Crescat was even advising investors of a macro global shift and stock market crash over a year ago. After finishing 2018 as one of the best-performing hedge funds in the world (with 41% returns on its Global Macro Fund), Crescat told investors to flee the stock market. They went as far as to say last March that selling stocks to buy gold would be the “trade of the century.”
After the stock market crashed faster than ever before this spring, gold is now charting seven-year highs. Those who followed the fund’s model have done well amid 2020’s unprecedented stock market crash.
The Crescat model projects the bear market will continue, according to its Q1 letter:
The problem is that the US economy just entered a massive asset bubble bursting recession. The fundamental downturn was in motion even before coronavirus blanketed the country.
As for the timing, they say the relief rally is due to collapse on a wave of dismal corporate earnings reports for the first quarter:
We expect the bear market to fully resume as soon as this week with the Q1 earnings season kicking off with a spate of grim reports. Plunging corporate earnings are not likely to be shrugged off this time.
The bleeding has already begun.

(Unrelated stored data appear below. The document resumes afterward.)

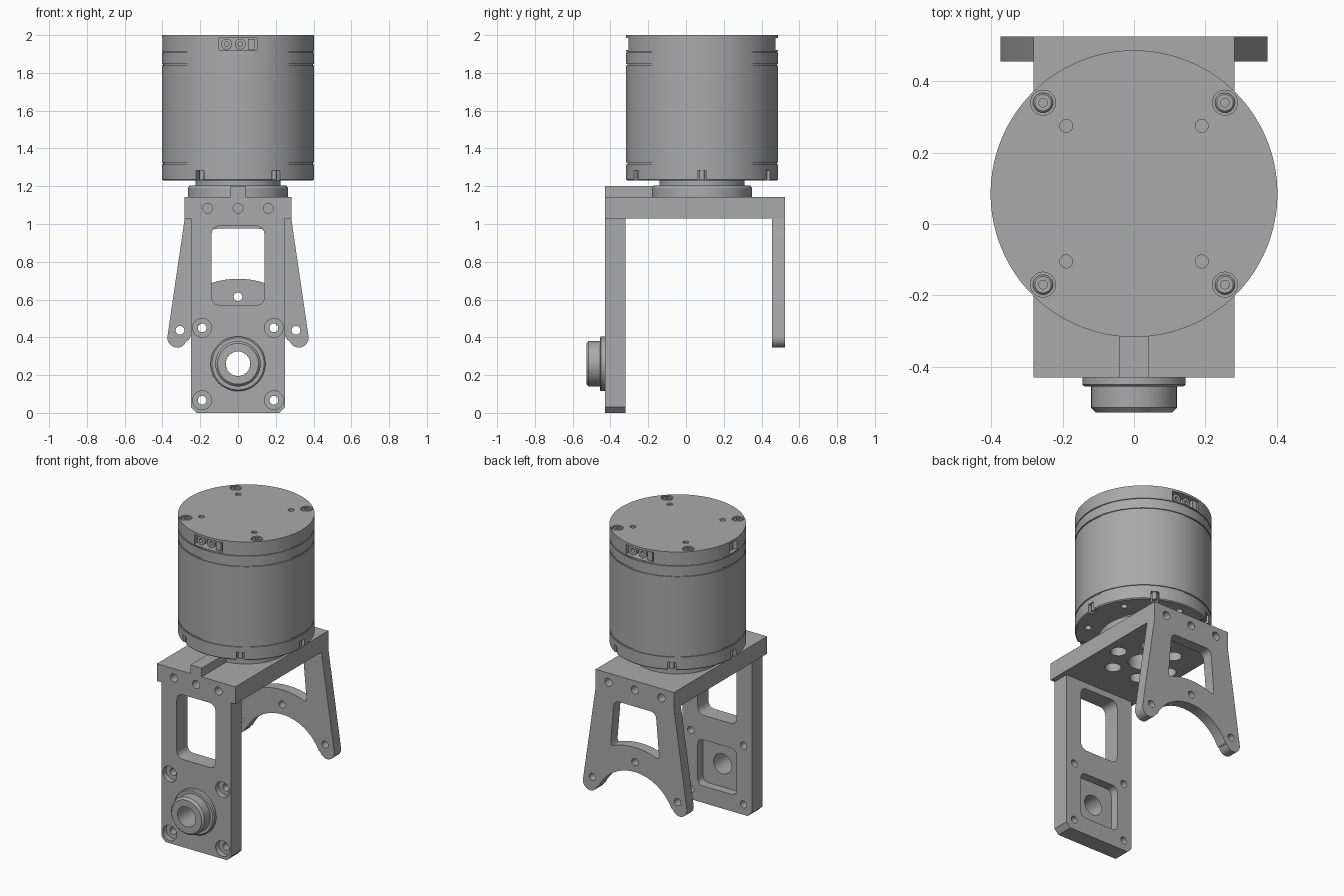
import bpy, bmesh
from math import sin, cos, pi, radians
from mathutils import Vector, Matrix

if "Cube" in bpy.data.objects:
    bpy.data.objects.remove(bpy.data.objects["Cube"])

grey = bpy.data.materials.new("machined grey")
grey.use_nodes = True
COLOUR = (0.4, 0.4, 0.4, 1)
grey.diffuse_color = COLOUR
grey.node_tree.nodes["Principled BSDF"].inputs["Base Color"].default_value = COLOUR

MY = 0.085      # motor axis, y
AXLE = 0.26     # axle height
FRONT = -0.43   # front face, y
BACK = 0.525    # back face, y


def finish(name, bm):
    bmesh.ops.remove_doubles(bm, verts=bm.verts, dist=1e-5)
    bmesh.ops.recalc_face_normals(bm, faces=bm.faces)
    me = bpy.data.meshes.new(name)
    bm.to_mesh(me)
    bm.free()
    me.materials.append(grey)
    ob = bpy.data.objects.new(name, me)
    bpy.context.collection.objects.link(ob)
    return ob


def activate(ob):
    bpy.ops.object.select_all(action='DESELECT')
    ob.select_set(True)
    bpy.context.view_layer.objects.active = ob


def smooth(*obs):
    for ob in obs:
        activate(ob)
        bpy.ops.object.shade_smooth_by_angle(angle=radians(30))


def prism(name, pts, a, b, axis='Y'):
    """Extrude an outline from a to b along y (outline in x, z) or z (outline in x, y)."""
    bm = bmesh.new()
    place = (lambda u, v, w: (u, w, v)) if axis == 'Y' else (lambda u, v, w: (u, v, w))
    face = bm.faces.new([bm.verts.new(place(u, v, a)) for u, v in pts])
    ext = bmesh.ops.extrude_face_region(bm, geom=[face])
    move = Vector(place(0, 0, b - a))
    bmesh.ops.translate(bm, vec=move, verts=[g for g in ext["geom"] if isinstance(g, bmesh.types.BMVert)])
    return finish(name, bm)


def lathe(name, profile, matrix, n=96):
    """Turn a closed (radius, height) profile around its axis."""
    bm = bmesh.new()
    rings = [[bm.verts.new((r * cos(2 * pi * i / n), r * sin(2 * pi * i / n), h)) for i in range(n)]
             for r, h in profile]
    for k, ring in enumerate(rings):
        nxt = rings[(k + 1) % len(rings)]
        if profile[k][0] == 0 and profile[(k + 1) % len(rings)][0] == 0:
            continue
        for i in range(n):
            j = (i + 1) % n
            bm.faces.new((ring[i], ring[j], nxt[j], nxt[i]))
    bm.transform(matrix)
    return finish(name, bm)


def arc(cx, cy, r, a0, a1, n=16):
    return [(cx + r * cos(radians(a0 + (a1 - a0) * i / n)),
             cy + r * sin(radians(a0 + (a1 - a0) * i / n))) for i in range(n + 1)]


def circle(cx, cy, r, n=32):
    return arc(cx, cy, r, 0, 360, n)[:-1]


def rect(x0, x1, y0, y1):
    return [(x0, y0), (x1, y0), (x1, y1), (x0, y1)]


def rounded(pts, radius, corners=None, n=6):
    """Round the chosen corners of an outline."""
    out = []
    for i, p in enumerate(pts):
        if corners is not None and i not in corners:
            out.append(p)
            continue
        p, q, s = Vector(p), Vector(pts[i - 1]), Vector(pts[(i + 1) % len(pts)])
        a = p + (q - p).normalized() * min(radius, (q - p).length * 0.8)
        b = p + (s - p).normalized() * min(radius, (s - p).length * 0.8)
        for k in range(n + 1):
            t = k / n
            out.append(tuple(a * (1 - t) ** 2 + p * 2 * t * (1 - t) + b * t * t))
    return out


def cut(ob, pts, a, b, axis='Y', turn=None):
    tool = prism("cutter", pts, a, b, axis)
    if turn:
        tool.data.transform(turn)
    mod = ob.modifiers.new("cut", 'BOOLEAN')
    mod.operation, mod.solver, mod.object = 'DIFFERENCE', 'EXACT', tool
    activate(ob)
    bpy.ops.object.modifier_apply(modifier=mod.name)
    bpy.data.objects.remove(tool)


def around(angle):
    return Matrix.Translation((0, MY, 0)) @ Matrix.Rotation(radians(angle), 4, 'Z')


UP = Matrix.Translation((0, MY, 0))

# Top plate of the bracket, with screw holes front and back and a bolt circle
plate = prism("top_plate", rect(-0.282, 0.282, FRONT, BACK), 1.03, 1.143, 'Z')
cut(plate, circle(0, MY, 0.09, 48), 1, 1.2, 'Z')
for k in range(6):
    cut(plate, circle(0.19, 0, 0.048), 1, 1.2, 'Z', around(60 * k))
for s in (-1, 0, 1):
    cut(plate, circle(s * 0.16, 1.083, 0.026), FRONT - 0.1, FRONT + 0.06)
    cut(plate, circle(s * 0.19, 1.083, 0.026), BACK - 0.06, BACK + 0.1)
rib = prism("plate_rib", rect(-0.04, 0.04, FRONT, MY - 0.24), 1.14, 1.2, 'Z')

# Front leg: window, counterbored holes, axle bore and rear pocket
c = 0.03
leg = prism("front_leg", [(-0.25 + c, 0), (0.25 - c, 0), (0.25, c), (0.25, 1.03), (-0.25, 1.03), (-0.25, c)],
            FRONT, -0.32)
cut(leg, rounded(rect(-0.14, 0.14, 0.57, 0.99), 0.05), -0.6, -0.2)
cut(leg, circle(0, AXLE, 0.065), -0.6, -0.2)
cut(leg, rounded(rect(-0.14, 0.14, AXLE - 0.15, AXLE + 0.15), 0.04), -0.375, -0.2)
for x in (-0.19, 0.19):
    for z in (0.067, 0.45):
        cut(leg, circle(x, z, 0.05), -0.6, FRONT + 0.035)
        cut(leg, circle(x, z, 0.023), -0.6, -0.2)

# Axle boss on the front leg
boss = lathe("axle_boss", [(0.065, -0.01), (0.145, -0.01), (0.145, 0.02), (0.138, 0.026), (0.12, 0.026),
                           (0.12, 0.085), (0.108, 0.098), (0.065, 0.098)],
             Matrix.Translation((0, FRONT, AXLE)) @ Matrix.Rotation(pi / 2, 4, 'X'), 64)

# Back leg: splayed fork with an arch around the axle line
half = [(0.282, 1.03)] + arc(0.322, 0.398, 0.052, 8, -160) + arc(0, AXLE, 0.29, 26, 90)
fork = prism("back_leg", half + [(-x, z) for x, z in half[-2::-1]], 0.455, BACK)
window = arc(0, AXLE, 0.45, 67, 113) + [(-0.15, 0.975), (0.15, 0.975)]
last = len(window) - 1
cut(fork, rounded(window, 0.04, (last - 1, last, 0, last - 2)), 0.3, 0.7)
for x, z in ((-0.307, 0.437), (0, 0.615), (0.307, 0.437)):
    cut(fork, circle(x, z, 0.023), 0.3, 0.7)

# Output flange between plate and motor
flange = lathe("output_flange", [(0, 1.143), (0.265, 1.143), (0.265, 1.19), (0.255, 1.205), (0.225, 1.205),
                                 (0.225, 1.24), (0, 1.24)], UP)

# Motor body with shallow seam grooves and six notches in the lower rim
R, g = 0.402, 0.006
profile = [(0, 1.23), (R - 0.006, 1.23), (R, 1.236)]
for z in (1.322, 1.845):
    profile += [(R, z - g), (R - g, z - g), (R - g, z + g / 2), (R, z + g / 2)]
profile += [(R, 1.908), (0, 1.908)]
body = lathe("motor_body", profile, UP, 128)
for k in range(6):
    cut(body, rect(R - 0.035, R + 0.05, -0.024, 0.024), 1.2, 1.282, 'Z', around(60 * k))
    cut(body, circle(0.33, 0, 0.02, 16), 1.2, 1.26, 'Z', around(60 * k + 30))
    lug = prism("notch_lug", circle(R - 0.022, 0, 0.015, 16), 1.235, 1.285, 'Z')
    lug.data.transform(around(60 * k))
    smooth(lug)

# Motor cap with connector openings, screw recesses and small holes
cap = lathe("motor_cap", [(0, 1.908), (R - g, 1.908), (R - g, 1.914), (R, 1.914), (R, 2.0), (0, 2.0)], UP, 128)
for a in (-90, 90):
    cut(cap, rect(R - 0.09, R + 0.1, -0.1, 0.1), 1.92, 1.985, 'Z', around(a))
cut(cap, rect(R - 0.06, R + 0.1, -0.04, 0.04), 1.92, 1.985, 'Z', around(180))
for sx in (-1, 1):
    for sy in (-1, 1):
        cut(cap, circle(sx * 0.255, MY + sy * 0.255, 0.035), 1.985, 2.1, 'Z')
        cut(cap, circle(sx * 0.19, MY + sy * 0.19, 0.018), 1.99, 2.1, 'Z')
        screw = lathe("cap_screw", [(0, 1.98), (0.028, 1.98), (0.028, 1.993), (0.023, 1.998), (0.012, 1.998),
                                    (0.012, 1.988), (0, 1.988)],
                      Matrix.Translation((sx * 0.255, MY + sy * 0.255, 0)), 24)
        smooth(screw)

# Connectors: two round sockets and a narrow block in each wide opening
for a in (-90, 90):
    for y in (-0.06, 0.012):
        pin = lathe("connector_socket", [(0.012, 0), (0.029, 0), (0.029, 0.07), (0.012, 0.07)],
                    around(a) @ Matrix.Translation((R - 0.092, y, 1.952)) @ Matrix.Rotation(pi / 2, 4, 'Y'), 24)
        smooth(pin)
    block = prism("connector_block", rect(R - 0.092, R - 0.015, 0.052, 0.09), 1.925, 1.98, 'Z')
    block.data.transform(around(a))
side = prism("side_connector", rect(R - 0.065, R - 0.02, -0.022, 0.022), 1.925, 1.975, 'Z')
side.data.transform(around(180))

smooth(plate, leg, boss, fork, flange, body, cap)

Two of the nation’s biggest banks saw their quarter one profits wiped out. America’s largest bank, JPMorgan Chase, said its profits collapsed 69% in the first quarter. Wells Fargo’s profits nearly disappeared with a staggering 89% decline in Q1. Both banks are shoring up for a tidal wave of defaults.
A technical analysis of the stock market’s broad S&P 500 benchmark doesn’t bode well either. The 50% retracement of the February-March stock market crash is a key Fibonacci ratio. That means the S&P 500 rally is battling a line of key resistance just as markets get their first clear look at the damage to corporate earnings since the crash.
Disclaimer: The opinions expressed in this article do not necessarily reflect the views of CCN.com. The above should not be considered investment advice from CCN.com.
This article was edited by Sam Bourgi.